=== Data in this exercise ===
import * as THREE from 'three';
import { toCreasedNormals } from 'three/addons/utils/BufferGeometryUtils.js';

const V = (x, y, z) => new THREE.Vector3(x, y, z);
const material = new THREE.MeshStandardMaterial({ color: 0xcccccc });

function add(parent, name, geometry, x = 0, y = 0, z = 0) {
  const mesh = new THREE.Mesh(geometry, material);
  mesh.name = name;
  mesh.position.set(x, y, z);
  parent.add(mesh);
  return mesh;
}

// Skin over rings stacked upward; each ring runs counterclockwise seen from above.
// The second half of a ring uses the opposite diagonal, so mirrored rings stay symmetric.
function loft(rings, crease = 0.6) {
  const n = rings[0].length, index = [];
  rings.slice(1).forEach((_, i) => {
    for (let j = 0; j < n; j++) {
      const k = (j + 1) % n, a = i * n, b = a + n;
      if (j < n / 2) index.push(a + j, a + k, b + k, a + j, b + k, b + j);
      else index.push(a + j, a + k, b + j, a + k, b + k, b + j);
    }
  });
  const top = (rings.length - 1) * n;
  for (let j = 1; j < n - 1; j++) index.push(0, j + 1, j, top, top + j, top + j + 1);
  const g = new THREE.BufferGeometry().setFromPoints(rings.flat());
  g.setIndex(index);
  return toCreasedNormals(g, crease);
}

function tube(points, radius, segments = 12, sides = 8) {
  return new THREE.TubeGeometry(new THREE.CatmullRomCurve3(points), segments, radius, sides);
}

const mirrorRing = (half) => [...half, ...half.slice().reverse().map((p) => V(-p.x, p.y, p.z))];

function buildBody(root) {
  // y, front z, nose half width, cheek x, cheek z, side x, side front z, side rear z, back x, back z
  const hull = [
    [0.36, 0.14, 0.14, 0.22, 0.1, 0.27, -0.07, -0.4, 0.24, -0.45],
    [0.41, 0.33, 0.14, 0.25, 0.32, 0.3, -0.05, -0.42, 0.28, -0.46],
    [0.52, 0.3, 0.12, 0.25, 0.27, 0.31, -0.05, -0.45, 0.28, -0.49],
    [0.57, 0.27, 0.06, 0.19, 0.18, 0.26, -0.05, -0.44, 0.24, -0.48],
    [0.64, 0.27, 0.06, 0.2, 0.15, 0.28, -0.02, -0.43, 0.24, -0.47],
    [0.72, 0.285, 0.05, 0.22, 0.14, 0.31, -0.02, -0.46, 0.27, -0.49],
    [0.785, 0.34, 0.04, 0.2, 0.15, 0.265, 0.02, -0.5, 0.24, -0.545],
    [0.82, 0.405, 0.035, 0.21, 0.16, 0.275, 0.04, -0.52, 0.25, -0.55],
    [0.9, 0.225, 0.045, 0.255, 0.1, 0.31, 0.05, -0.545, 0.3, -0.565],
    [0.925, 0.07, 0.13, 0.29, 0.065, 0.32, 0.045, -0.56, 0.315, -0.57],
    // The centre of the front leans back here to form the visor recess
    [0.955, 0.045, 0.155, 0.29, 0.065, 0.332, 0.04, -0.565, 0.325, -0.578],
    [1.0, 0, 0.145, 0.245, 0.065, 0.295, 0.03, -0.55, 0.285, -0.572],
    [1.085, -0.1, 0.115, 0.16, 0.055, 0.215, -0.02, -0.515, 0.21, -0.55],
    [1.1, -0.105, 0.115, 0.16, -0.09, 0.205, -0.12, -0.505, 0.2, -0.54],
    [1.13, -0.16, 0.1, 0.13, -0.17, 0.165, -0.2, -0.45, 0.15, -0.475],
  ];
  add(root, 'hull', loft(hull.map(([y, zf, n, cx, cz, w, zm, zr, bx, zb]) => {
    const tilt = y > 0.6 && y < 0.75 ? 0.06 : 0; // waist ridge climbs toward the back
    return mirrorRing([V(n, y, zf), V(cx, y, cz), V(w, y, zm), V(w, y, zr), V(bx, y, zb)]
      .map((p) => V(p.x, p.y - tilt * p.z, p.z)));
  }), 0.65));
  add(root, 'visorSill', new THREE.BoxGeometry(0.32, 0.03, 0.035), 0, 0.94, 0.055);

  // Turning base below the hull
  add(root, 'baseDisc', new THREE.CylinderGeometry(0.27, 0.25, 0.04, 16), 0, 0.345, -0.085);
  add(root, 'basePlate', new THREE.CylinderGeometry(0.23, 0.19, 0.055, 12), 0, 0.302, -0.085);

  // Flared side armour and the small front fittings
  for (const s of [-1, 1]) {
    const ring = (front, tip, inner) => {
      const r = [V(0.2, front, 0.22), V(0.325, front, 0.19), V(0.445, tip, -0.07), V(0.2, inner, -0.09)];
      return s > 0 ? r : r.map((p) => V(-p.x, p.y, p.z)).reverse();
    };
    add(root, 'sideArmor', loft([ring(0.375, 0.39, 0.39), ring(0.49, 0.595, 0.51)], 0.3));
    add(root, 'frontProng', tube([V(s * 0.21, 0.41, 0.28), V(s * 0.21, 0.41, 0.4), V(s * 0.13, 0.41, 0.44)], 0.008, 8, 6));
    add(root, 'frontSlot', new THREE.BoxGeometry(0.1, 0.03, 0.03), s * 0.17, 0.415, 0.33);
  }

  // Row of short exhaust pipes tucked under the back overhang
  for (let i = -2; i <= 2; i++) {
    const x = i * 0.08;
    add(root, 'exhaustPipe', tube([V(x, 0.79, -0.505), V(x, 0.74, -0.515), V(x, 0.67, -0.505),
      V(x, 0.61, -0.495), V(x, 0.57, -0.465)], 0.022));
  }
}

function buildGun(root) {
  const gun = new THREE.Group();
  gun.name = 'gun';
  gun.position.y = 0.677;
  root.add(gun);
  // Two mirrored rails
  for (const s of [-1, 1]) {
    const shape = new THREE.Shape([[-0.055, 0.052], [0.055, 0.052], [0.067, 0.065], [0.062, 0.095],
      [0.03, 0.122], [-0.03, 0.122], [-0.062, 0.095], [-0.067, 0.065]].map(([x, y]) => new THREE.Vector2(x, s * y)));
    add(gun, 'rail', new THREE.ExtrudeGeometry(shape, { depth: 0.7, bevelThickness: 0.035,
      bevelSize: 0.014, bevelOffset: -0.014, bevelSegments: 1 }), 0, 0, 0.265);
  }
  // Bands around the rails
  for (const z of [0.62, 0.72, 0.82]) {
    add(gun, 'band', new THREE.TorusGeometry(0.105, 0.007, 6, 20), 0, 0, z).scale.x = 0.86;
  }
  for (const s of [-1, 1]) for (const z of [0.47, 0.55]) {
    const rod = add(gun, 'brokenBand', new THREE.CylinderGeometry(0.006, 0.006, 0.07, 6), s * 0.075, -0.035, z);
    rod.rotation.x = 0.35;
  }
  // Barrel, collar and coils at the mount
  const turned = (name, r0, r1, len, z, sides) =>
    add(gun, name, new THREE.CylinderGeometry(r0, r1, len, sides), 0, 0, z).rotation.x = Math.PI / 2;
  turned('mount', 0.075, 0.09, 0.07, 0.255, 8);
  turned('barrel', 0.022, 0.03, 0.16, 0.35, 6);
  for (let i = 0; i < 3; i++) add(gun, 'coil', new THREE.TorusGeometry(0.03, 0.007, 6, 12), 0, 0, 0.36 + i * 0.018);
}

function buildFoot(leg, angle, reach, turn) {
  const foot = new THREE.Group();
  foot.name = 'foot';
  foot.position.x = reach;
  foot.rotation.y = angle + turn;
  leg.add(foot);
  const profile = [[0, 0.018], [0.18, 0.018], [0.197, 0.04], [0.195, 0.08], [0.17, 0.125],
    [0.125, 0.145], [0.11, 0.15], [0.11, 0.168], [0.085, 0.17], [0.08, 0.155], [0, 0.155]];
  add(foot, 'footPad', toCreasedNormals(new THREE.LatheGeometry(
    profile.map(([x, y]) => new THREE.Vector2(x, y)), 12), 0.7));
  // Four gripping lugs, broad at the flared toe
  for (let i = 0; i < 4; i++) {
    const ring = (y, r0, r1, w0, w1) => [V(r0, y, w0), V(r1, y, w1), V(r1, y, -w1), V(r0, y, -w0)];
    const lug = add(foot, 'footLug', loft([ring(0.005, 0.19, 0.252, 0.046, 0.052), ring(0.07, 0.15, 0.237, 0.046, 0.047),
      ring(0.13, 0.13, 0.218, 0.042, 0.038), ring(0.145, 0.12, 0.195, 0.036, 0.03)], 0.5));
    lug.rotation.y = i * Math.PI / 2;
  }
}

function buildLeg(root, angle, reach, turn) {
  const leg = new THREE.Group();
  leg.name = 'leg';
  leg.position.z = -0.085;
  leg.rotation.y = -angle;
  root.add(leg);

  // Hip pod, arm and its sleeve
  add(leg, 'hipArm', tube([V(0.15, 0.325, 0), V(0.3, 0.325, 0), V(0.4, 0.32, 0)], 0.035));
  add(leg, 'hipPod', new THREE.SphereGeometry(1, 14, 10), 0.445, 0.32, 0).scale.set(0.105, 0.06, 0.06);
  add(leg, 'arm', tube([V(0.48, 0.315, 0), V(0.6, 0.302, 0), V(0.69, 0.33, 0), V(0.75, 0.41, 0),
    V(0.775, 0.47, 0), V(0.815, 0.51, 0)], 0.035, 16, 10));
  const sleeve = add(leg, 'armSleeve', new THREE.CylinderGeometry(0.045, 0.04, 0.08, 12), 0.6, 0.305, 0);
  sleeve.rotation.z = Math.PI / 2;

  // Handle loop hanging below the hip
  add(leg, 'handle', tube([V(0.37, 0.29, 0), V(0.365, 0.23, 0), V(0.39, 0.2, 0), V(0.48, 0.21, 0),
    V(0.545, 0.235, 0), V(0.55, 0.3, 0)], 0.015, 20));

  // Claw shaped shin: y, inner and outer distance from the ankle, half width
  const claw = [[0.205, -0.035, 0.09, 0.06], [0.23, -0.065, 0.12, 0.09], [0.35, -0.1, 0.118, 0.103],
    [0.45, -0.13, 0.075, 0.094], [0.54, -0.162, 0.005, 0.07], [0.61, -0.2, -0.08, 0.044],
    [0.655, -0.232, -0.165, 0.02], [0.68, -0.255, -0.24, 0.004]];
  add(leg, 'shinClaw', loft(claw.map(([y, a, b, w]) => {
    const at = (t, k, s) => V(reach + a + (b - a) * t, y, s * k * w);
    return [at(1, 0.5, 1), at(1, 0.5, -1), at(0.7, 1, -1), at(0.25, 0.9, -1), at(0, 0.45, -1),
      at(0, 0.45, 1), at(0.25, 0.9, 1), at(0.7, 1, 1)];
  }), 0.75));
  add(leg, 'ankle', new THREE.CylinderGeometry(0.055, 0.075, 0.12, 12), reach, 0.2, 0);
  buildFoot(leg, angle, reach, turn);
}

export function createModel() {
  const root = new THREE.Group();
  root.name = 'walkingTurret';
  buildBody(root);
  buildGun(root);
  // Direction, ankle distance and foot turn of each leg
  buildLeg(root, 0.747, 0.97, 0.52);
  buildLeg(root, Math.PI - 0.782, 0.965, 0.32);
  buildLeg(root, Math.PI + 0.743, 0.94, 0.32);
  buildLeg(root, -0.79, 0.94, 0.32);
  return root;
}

=== Required work ===
Only the lines from the one containing "0.595, 0.51)], 0.3));" through the one containing "add(gun, 'rail', new" are to be retyped, both boundary lines included, with no other material.

=== Written response ===
    add(root, 'sideArmor', loft([ring(0.375, 0.39, 0.39), ring(0.49, 0.595, 0.51)], 0.3));
    add(root, 'frontProng', tube([V(s * 0.21, 0.41, 0.28), V(s * 0.21, 0.41, 0.4), V(s * 0.13, 0.41, 0.44)], 0.008, 8, 6));
    add(root, 'frontSlot', new THREE.BoxGeometry(0.1, 0.03, 0.03), s * 0.17, 0.415, 0.33);
  }

  // Row of short exhaust pipes tucked under the back overhang
  for (let i = -2; i <= 2; i++) {
    const x = i * 0.08;
    add(root, 'exhaustPipe', tube([V(x, 0.79, -0.505), V(x, 0.74, -0.515), V(x, 0.67, -0.505),
      V(x, 0.61, -0.495), V(x, 0.57, -0.465)], 0.022));
  }
}

function buildGun(root) {
  const gun = new THREE.Group();
  gun.name = 'gun';
  gun.position.y = 0.677;
  root.add(gun);
  // Two mirrored rails
  for (const s of [-1, 1]) {
    const shape = new THREE.Shape([[-0.055, 0.052], [0.055, 0.052], [0.067, 0.065], [0.062, 0.095],
      [0.03, 0.122], [-0.03, 0.122], [-0.062, 0.095], [-0.067, 0.065]].map(([x, y]) => new THREE.Vector2(x, s * y)));
    add(gun, 'rail', new THREE.ExtrudeGeometry(shape, { depth: 0.7, bevelThickness: 0.035,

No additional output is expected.